The Torah and the Talmud focus more on earthly life and actions, more so than beliefs and the afterlife. Emphasis is brought on fulfilling one’s duties to God and one’s duties to their fellow man. Following these commands brings rewards, failing to do so brings punishment, but whether or not the rewards and punishments continue after death is not important. Judaism allows for much speculation on views toward the afterlife, and no one view has been officially adopted.

One commonly accepted belief is that there is a heaven (Gan Eden) for the righteous and a hell (Genion) for unrighteous Jews and Gentiles. Souls in Genion are punished for up to 12 months, after which they move on to Gan Eden, or are to stay longer in Genion. This belief is the basis for the Jewish mourning tradition of asking for blessings for a deceased loved one for 11 months, not wanting to imply that the deceased would need to reside in Genion for the full twelve.

Traditions, Customs & Rituals

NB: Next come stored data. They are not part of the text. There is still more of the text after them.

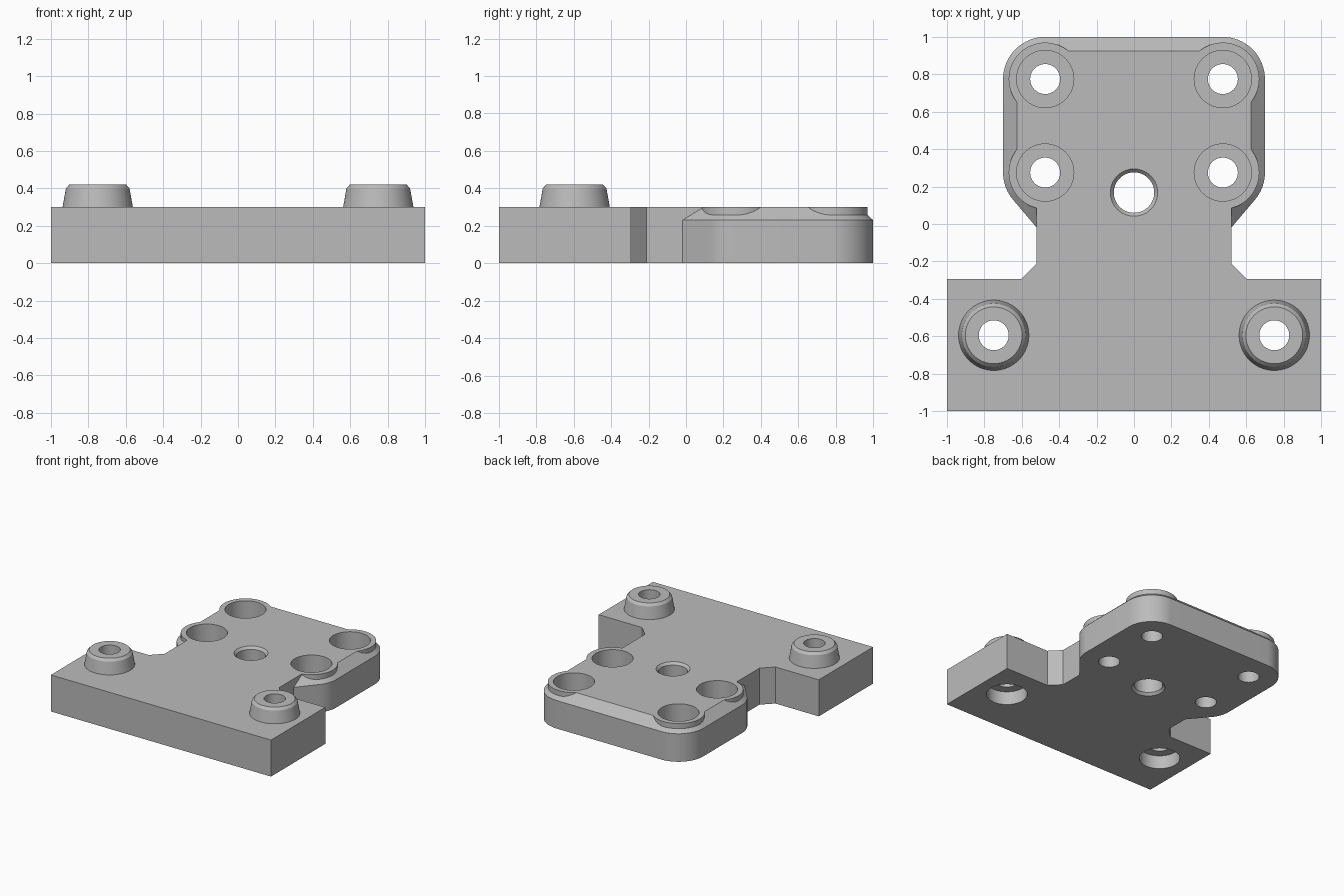
import bpy, bmesh
from math import sin, cos, pi, radians

if "Cube" in bpy.data.objects:
    bpy.data.objects.remove(bpy.data.objects["Cube"], do_unlink=True)

grey = bpy.data.materials.new("plain grey")
grey.use_nodes = True
COLOUR = (0.5, 0.5, 0.5, 1)
grey.diffuse_color = COLOUR
grey.node_tree.nodes["Principled BSDF"].inputs["Base Color"].default_value = COLOUR

HOLE_X, HOLE_LOW, HOLE_HIGH = 0.475, 0.275, 0.775
FRONT_X, FRONT_Y = 0.75, -0.595
TOP = 0.3


def loft(name, rings):
    """Closed solid through rings of equal point count, capped at both ends."""
    bm = bmesh.new()
    loops = [[bm.verts.new(p) for p in ring] for ring in rings]
    n = len(loops[0])
    for a, b in zip(loops, loops[1:]):
        for i in range(n):
            j = (i + 1) % n
            bm.faces.new((a[i], a[j], b[j], b[i]))
    bm.faces.new(loops[0][::-1])
    bm.faces.new(loops[-1])
    bmesh.ops.recalc_face_normals(bm, faces=bm.faces)
    mesh = bpy.data.meshes.new(name)
    bm.to_mesh(mesh)
    bm.free()
    mesh.materials.append(grey)
    ob = bpy.data.objects.new(name, mesh)
    bpy.context.collection.objects.link(ob)
    return ob


def prism(name, outline, z0, z1):
    return loft(name, [[(x, y, z) for x, y in outline] for z in (z0, z1)])


def turned(name, x, y, profile, n=64):
    """Round solid from (radius, z) pairs, bottom to top."""
    return loft(name, [[(x + r * cos(2 * pi * i / n), y + r * sin(2 * pi * i / n), z)
                        for i in range(n)] for r, z in profile])


def mirrored(half):
    return half + [(-x, y) for x, y in reversed(half)]


def head_outline(r):
    """Rounded head whose lower corners run diagonally into the neck."""
    a0 = radians(-40.3)
    tx, ty = HOLE_X + r * cos(a0), HOLE_LOW + r * sin(a0)
    half = [(tx + 0.25 * sin(a0), ty - 0.25 * cos(a0))]
    for i in range(9):
        a = a0 * (1 - i / 8)
        half.append((HOLE_X + r * cos(a), HOLE_LOW + r * sin(a)))
    for i in range(17):
        a = pi / 2 * i / 16
        half.append((HOLE_X + r * cos(a), HOLE_HIGH + r * sin(a)))
    return mirrored(half)


def combine(target, other, operation):
    bpy.context.view_layer.objects.active = target
    mod = target.modifiers.new(other.name, "BOOLEAN")
    mod.operation, mod.solver, mod.object = operation, "EXACT", other
    bpy.ops.object.modifier_apply(modifier=mod.name)
    bpy.data.objects.remove(other, do_unlink=True)


# Foot and neck of the plate
plate = prism("mounting_plate", mirrored(
    [(1, -1), (1, -0.295), (0.605, -0.295), (0.52, -0.21), (0.52, 0.3)]), 0, TOP)

# Head with a bevelled upper rim
outer, inner = head_outline(0.225), head_outline(0.15)
head = loft("head", [[(x, y, 0) for x, y in outer],
                     [(x, y, 0.23) for x, y in outer],
                     [(x, y, TOP) for x, y in inner]])
combine(plate, head, "UNION")

for side in (-1, 1):
    # Screw collars standing out of the bevel, counterbored from above
    for y in (HOLE_LOW, HOLE_HIGH):
        x = side * HOLE_X
        combine(plate, turned("collar", x, y, [(0.195, 0.05), (0.195, TOP)]), "UNION")
        combine(plate, turned("screw_hole", x, y, [
            (0.08, -0.1), (0.08, 0.1), (0.153, 0.1), (0.153, 0.5)]), "DIFFERENCE")
    # Tapered front bosses, counterbored from below
    x = side * FRONT_X
    combine(plate, turned("front_boss", x, FRONT_Y, [
        (0.188, 0.2), (0.188, TOP), (0.17, 0.4), (0.152, 0.42)]), "UNION")
    combine(plate, turned("front_hole", x, FRONT_Y, [
        (0.153, -0.1), (0.153, 0.11), (0.08, 0.11), (0.08, 0.6)]), "DIFFERENCE")

# Centre hole with chamfered ends
combine(plate, turned("centre_hole", 0, 0.168, [
    (0.145, -0.02), (0.108, 0.02), (0.108, TOP - 0.02), (0.145, TOP + 0.02)]), "DIFFERENCE")

bpy.ops.object.select_all(action="DESELECT")
plate.select_set(True)
bpy.context.view_layer.objects.active = plate
bpy.ops.object.shade_smooth_by_angle(angle=radians(20))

A Jewish funeral usually occurs within 24 hours after the death; however, in the modern world, there is allowance and acceptance to delay the burial for mourners to travel and for appropriate arrangements to be made. The traditions, rituals and customs for Jewish burials provide that the body is buried in a plain wooden casket. According to Jewish law, the body is washed and not embalmed. The casket is usually closed and the funeral service conducted by a rabbi is usually short, reflective and solemn.

At the graveside of a Jewish funeral, it is a common tradition, along with a sign of respect and love to the deceased, for the mourners and friends to participate in the actual burial. Today, many people place a few shovels of soil onto the casket to symbolically follow this tradition.

After a Jewish funeral takes place, the immediate family (i.e., spouse, parents, children and siblings) are considered the mourners. The immediate family begins sitting shiva. The family remains at home, in a shiva house; prayers, including the Mourners Kaddish, are recited; and traditional mourning practices, customs and rituals are followed. During the Jewish shiva, the community, extended family, friends and colleagues visit a shiva home during designated times to make a shiva call. –Excerpted with permission from shiva.com

Grief & Mourning

Understanding the treatment of death in Judaism according to the Jewish faith and following customs may help with the coping process. Regardless of whether a life is taken by natural causes, the death occurs early in life or even through unforeseen events, it is important to know that in Judaism, death is not treated or considered a tragedy but rather as part of the cycle of life. A traditional viewpoint is that every life event, including death, happens for a reason even though it may be difficult at the time. Judaism’s process and steps for caring for a body and the honor and respect afforded to the departed leads towards a celebration of the life of loved ones no longer with us following the grieving period. –Excerpted with permission from shiva.com